Saved entries
■ ■ ■ ■ ■ ■ ■
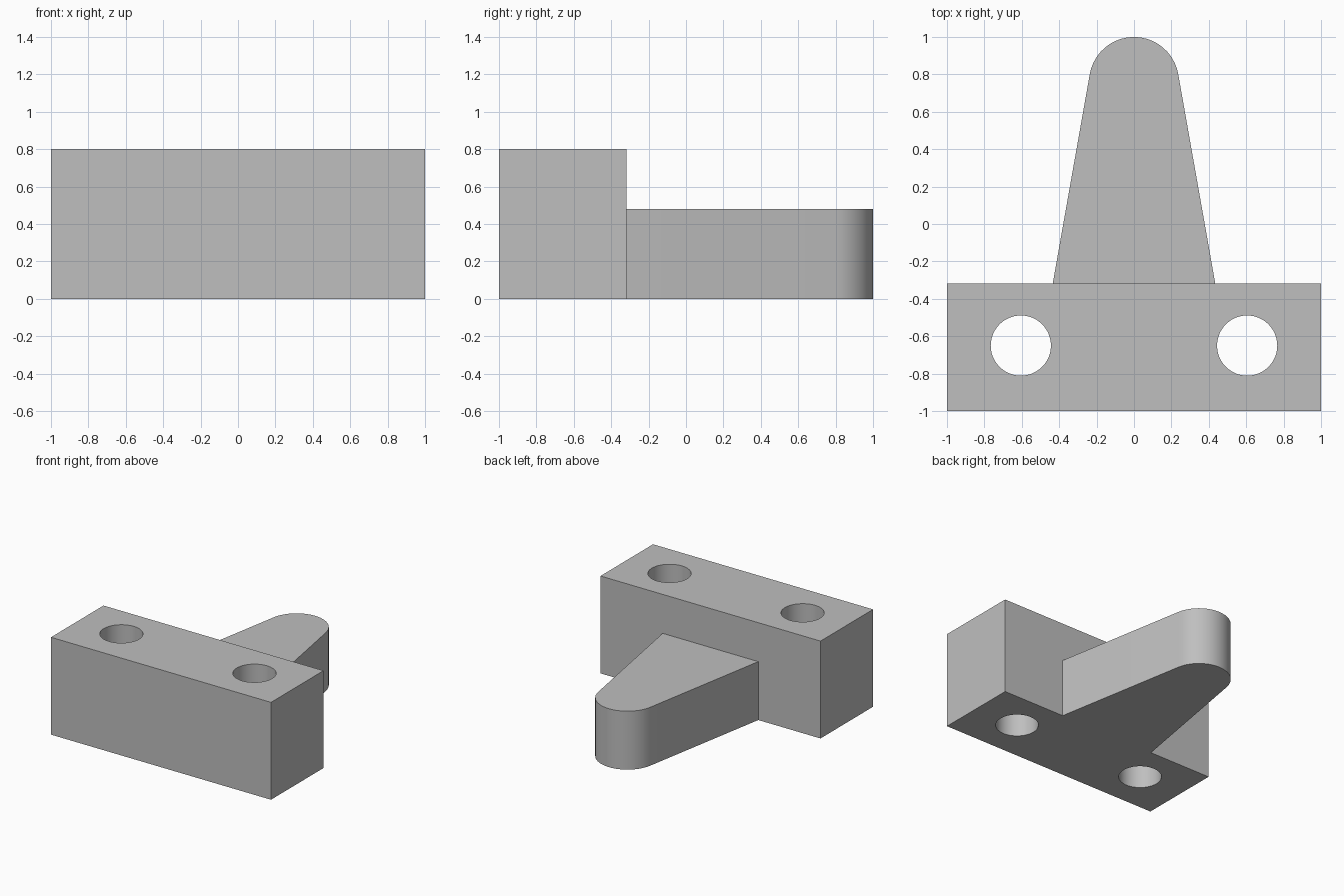
import bpy, bmesh
from math import cos, sin, radians

cube = bpy.data.objects.get("Cube")
if cube:
    bpy.data.objects.remove(cube, do_unlink=True)

grey = bpy.data.materials.new("plain grey")
grey.use_nodes = True
colour = (0.52, 0.52, 0.52, 1)
grey.diffuse_color = colour
grey.node_tree.nodes["Principled BSDF"].inputs["Base Color"].default_value = colour


def prism(name, outline, bottom, top):
    """Extrude a counter-clockwise outline upwards."""
    bm = bmesh.new()
    base = bm.faces.new([bm.verts.new((x, y, bottom)) for x, y in outline])
    walls = bmesh.ops.extrude_face_region(bm, geom=[base], use_keep_orig=True)
    for v in walls["geom"]:
        if isinstance(v, bmesh.types.BMVert):
            v.co.z = top
    bmesh.ops.recalc_face_normals(bm, faces=bm.faces)
    mesh = bpy.data.meshes.new(name)
    bm.to_mesh(mesh)
    bm.free()
    mesh.materials.append(grey)
    obj = bpy.data.objects.new(name, mesh)
    bpy.context.collection.objects.link(obj)
    return obj


def arc(cx, cy, r, start, end, steps):
    angles = [radians(start + (end - start) * i / steps) for i in range(steps + 1)]
    return [(cx + r * cos(a), cy + r * sin(a)) for a in angles]


def combine(target, other, operation):
    """Apply a boolean and remove the used part."""
    mod = target.modifiers.new(operation.title(), 'BOOLEAN')
    mod.operation, mod.object, mod.solver = operation, other, 'EXACT'
    bpy.context.view_layer.objects.active = target
    bpy.ops.object.modifier_apply(modifier=mod.name)
    bpy.data.objects.remove(other, do_unlink=True)


# Block across the front
back = -0.318
block = prism("mounting_block", [(-1, -1), (1, -1), (1, back), (-1, back)], 0, 0.8)

# Tapered tongue with a rounded tip, running slightly into the block
root = [(-0.438, back - 0.02), (0.438, back - 0.02)]
tongue = prism("tongue", root + arc(0, 0.76, 0.24, 10, 170, 20), 0, 0.48)
combine(block, tongue, 'UNION')

# Two vertical bolt holes
for side in (-1, 1):
    cutter = prism("hole_cutter", arc(side * 0.605, -0.65, 0.161, 0, 352.5, 47), -0.1, 0.9)
    cutter.hide_render = True
    combine(block, cutter, 'DIFFERENCE')

# Smooth the curved walls, keep the corners sharp
bpy.ops.object.select_all(action='DESELECT')
block.select_set(True)
bpy.context.view_layer.objects.active = block
bpy.ops.object.shade_smooth_by_angle(angle=radians(20))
■ ■ ■ ■ ■ ■ ■
DIRECTIONS FOR THIS TASK => Every line above that has the string "other" needs to be copied.

SOLUTION FOR THIS EXERCISE =>
def combine(target, other, operation):
    mod.operation, mod.object, mod.solver = operation, other, 'EXACT'
    bpy.data.objects.remove(other, do_unlink=True)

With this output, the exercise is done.